First, you have carrying costs on the excess stock — labor salaries, the storage itself, and depreciation. If the overstock is perishable, you risk not being able to sell the items at all. Plus, the cash you spent acquiring the stock from the supplier is trapped in the items until they sell.
The cost of understocking is a frustrated customer. They can quickly switch to a competitor who has the product in stock and likely never purchase from you again.
One of the best ways to avoid over or understocking is to invest in inventory management software. eCommerce providers like Shopify, among several others, include this service.
Say you run a beauty subscription. If you need 5,000 containers of moisturizer to ship the third week of each month to satisfy subscribers, you can work with suppliers to ensure you have that quantity on hand. You may have a few dozen containers of overstock each month due to churn, but you can always cross-sell the excess to other customers. It’s better to have a few dozen containers of overstock than a few hundred.
5. Increased investor interest
Sometimes the growth of your business depends on investor interest. Subscription-based businesses are especially attractive to investors thanks to their strong customer relationships and revenue predictability.
According to Bank of America, two factors that most attract investors are growth potential and financial stability. More good news for subscription businesses, as they grew five to eight times faster than traditional businesses from 2012 to 2020.
But how do you convince investors that your subscription business is growing? First, make sure you can answer yes to the following questions (with evidence).
- Are you showing an upward trend in subscription signups? Some churn is inevitable, but you need to balance it with month-over-month increases in new subscribers.
- Do you have a low churn rate? Low churn means your customers find value in the products and experiences you offer.
- Do you have largely positive customer reviews? Positive reviews are a powerful tool for acquiring new customers. BrightLocal found that 77% of consumers “always” or “regularly” read online reviews (up from 60% in 2020). Strong reviews can lift your growth prospects.
Besides the numbers, investors also want to see a history of flexibility when it comes to creating value. For example, Dollar Shave Club’s ability to expand from razors to skincare and fragrances has helped attract investors over time.
The bottom line is that subscription services will only attract investors if they can balance certain fundamentals with innovation.
The biggest benefit of subscription services? Better customer experiences
Recurring revenue wouldn’t be as big a benefit of a subscription business model if companies didn’t have a great customer experience to go with it. By giving subscribers “power” over their purchases, as CBDistillery VP of Marketing Ellese Symons calls it, businesses build the trust needed for long-term growth.

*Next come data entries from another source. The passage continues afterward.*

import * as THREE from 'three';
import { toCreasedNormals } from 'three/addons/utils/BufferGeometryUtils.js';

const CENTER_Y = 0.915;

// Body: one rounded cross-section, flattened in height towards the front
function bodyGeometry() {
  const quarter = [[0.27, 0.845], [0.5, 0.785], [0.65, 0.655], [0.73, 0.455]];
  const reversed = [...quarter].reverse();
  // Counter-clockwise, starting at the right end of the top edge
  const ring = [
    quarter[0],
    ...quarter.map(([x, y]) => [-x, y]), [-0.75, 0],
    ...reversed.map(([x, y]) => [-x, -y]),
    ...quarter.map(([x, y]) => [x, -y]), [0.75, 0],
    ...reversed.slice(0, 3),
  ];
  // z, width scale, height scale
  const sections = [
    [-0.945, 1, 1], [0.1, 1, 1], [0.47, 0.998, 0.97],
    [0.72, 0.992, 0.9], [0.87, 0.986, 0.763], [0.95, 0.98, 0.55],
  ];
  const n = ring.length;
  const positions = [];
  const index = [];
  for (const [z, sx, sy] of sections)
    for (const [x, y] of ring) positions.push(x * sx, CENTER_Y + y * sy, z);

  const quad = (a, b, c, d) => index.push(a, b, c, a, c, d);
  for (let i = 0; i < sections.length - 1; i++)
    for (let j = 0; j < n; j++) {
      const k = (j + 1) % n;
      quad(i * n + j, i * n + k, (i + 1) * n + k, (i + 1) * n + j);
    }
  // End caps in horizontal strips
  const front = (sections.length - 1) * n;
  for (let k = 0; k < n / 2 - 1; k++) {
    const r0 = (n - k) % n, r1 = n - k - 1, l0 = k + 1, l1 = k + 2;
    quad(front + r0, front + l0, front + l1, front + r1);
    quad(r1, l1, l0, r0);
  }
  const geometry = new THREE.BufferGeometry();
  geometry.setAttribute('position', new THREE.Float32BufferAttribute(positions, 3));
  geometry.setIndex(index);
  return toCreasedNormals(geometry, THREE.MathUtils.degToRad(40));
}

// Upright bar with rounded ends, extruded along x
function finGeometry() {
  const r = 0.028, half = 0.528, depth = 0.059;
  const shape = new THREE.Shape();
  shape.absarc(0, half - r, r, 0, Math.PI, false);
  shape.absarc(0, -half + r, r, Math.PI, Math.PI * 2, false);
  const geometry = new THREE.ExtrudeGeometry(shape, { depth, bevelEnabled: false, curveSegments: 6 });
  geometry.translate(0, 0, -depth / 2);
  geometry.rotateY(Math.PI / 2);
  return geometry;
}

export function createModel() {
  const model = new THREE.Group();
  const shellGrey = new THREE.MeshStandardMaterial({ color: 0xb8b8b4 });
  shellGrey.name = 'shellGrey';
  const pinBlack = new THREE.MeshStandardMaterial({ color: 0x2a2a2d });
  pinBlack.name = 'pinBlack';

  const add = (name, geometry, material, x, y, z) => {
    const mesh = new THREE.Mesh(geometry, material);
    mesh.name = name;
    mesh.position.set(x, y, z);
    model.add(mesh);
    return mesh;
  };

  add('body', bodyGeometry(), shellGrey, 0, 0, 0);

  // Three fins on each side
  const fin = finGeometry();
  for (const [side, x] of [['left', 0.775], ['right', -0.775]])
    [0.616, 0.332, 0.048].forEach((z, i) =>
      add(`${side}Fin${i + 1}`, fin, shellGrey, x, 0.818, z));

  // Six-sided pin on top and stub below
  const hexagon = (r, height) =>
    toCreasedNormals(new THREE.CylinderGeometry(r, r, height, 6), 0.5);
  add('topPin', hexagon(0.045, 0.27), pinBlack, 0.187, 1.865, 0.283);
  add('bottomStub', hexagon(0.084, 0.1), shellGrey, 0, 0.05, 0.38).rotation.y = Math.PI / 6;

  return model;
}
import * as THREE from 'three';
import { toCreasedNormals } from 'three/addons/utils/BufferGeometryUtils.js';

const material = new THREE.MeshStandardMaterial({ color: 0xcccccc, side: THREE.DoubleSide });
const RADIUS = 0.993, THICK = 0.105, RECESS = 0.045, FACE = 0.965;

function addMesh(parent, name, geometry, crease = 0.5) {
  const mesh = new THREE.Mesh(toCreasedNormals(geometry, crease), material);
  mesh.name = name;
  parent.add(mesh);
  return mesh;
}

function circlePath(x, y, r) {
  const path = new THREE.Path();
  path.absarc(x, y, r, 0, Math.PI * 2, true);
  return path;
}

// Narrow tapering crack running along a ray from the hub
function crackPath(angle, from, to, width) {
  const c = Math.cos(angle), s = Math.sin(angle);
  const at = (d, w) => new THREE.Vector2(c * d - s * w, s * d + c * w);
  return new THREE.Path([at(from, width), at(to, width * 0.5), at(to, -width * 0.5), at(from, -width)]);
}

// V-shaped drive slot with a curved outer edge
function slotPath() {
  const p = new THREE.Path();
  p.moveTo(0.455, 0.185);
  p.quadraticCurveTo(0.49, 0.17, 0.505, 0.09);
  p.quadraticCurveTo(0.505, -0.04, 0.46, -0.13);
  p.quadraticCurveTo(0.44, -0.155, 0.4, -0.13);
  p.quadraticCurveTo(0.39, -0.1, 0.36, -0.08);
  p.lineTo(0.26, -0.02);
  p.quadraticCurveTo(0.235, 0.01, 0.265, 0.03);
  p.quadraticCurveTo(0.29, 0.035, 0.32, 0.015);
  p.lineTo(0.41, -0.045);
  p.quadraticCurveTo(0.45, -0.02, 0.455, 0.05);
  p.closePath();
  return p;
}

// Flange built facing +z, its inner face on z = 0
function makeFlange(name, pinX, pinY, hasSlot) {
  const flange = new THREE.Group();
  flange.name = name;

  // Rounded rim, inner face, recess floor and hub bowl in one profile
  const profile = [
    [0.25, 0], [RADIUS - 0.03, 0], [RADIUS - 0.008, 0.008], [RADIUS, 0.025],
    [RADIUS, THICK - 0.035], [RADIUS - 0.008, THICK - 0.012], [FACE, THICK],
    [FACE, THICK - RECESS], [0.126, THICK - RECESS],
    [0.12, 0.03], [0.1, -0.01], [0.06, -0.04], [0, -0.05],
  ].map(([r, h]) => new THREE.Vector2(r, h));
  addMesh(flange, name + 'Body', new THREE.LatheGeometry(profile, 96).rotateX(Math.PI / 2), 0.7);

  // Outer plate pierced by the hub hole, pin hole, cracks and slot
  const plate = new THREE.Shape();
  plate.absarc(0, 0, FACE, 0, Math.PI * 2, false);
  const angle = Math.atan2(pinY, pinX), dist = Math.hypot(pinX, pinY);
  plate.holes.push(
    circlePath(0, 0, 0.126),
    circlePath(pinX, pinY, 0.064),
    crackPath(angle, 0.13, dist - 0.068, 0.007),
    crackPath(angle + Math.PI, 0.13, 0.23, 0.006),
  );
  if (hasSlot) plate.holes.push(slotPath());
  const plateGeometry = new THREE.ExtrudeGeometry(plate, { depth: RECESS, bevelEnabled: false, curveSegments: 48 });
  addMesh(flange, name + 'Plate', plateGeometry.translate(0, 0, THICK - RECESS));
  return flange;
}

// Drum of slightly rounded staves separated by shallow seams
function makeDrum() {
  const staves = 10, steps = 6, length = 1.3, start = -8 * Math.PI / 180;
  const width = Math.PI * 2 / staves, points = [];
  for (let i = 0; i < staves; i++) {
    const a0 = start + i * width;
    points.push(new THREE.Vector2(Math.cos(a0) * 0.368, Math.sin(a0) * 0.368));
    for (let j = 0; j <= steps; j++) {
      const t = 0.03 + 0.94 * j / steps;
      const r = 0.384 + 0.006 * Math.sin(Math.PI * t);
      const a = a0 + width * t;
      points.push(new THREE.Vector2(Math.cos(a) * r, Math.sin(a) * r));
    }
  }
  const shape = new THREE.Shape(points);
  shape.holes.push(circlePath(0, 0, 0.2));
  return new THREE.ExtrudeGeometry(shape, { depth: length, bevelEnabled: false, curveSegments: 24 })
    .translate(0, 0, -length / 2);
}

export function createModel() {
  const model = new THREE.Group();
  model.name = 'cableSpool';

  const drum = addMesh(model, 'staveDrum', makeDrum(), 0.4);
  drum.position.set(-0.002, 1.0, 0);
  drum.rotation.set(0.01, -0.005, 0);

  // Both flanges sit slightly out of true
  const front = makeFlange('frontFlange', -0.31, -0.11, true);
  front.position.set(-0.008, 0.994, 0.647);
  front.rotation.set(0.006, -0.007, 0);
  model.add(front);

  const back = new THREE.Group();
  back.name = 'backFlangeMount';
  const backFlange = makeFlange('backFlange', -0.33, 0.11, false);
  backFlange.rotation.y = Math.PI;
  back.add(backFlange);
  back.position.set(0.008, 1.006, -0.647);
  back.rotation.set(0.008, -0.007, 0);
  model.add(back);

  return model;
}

You’ll need to choose your subscription eCommerce platform carefully to take advantage of the benefits. Check out our next article, 9 Crucial Subscription eCommerce Platform Capabilities to find out how.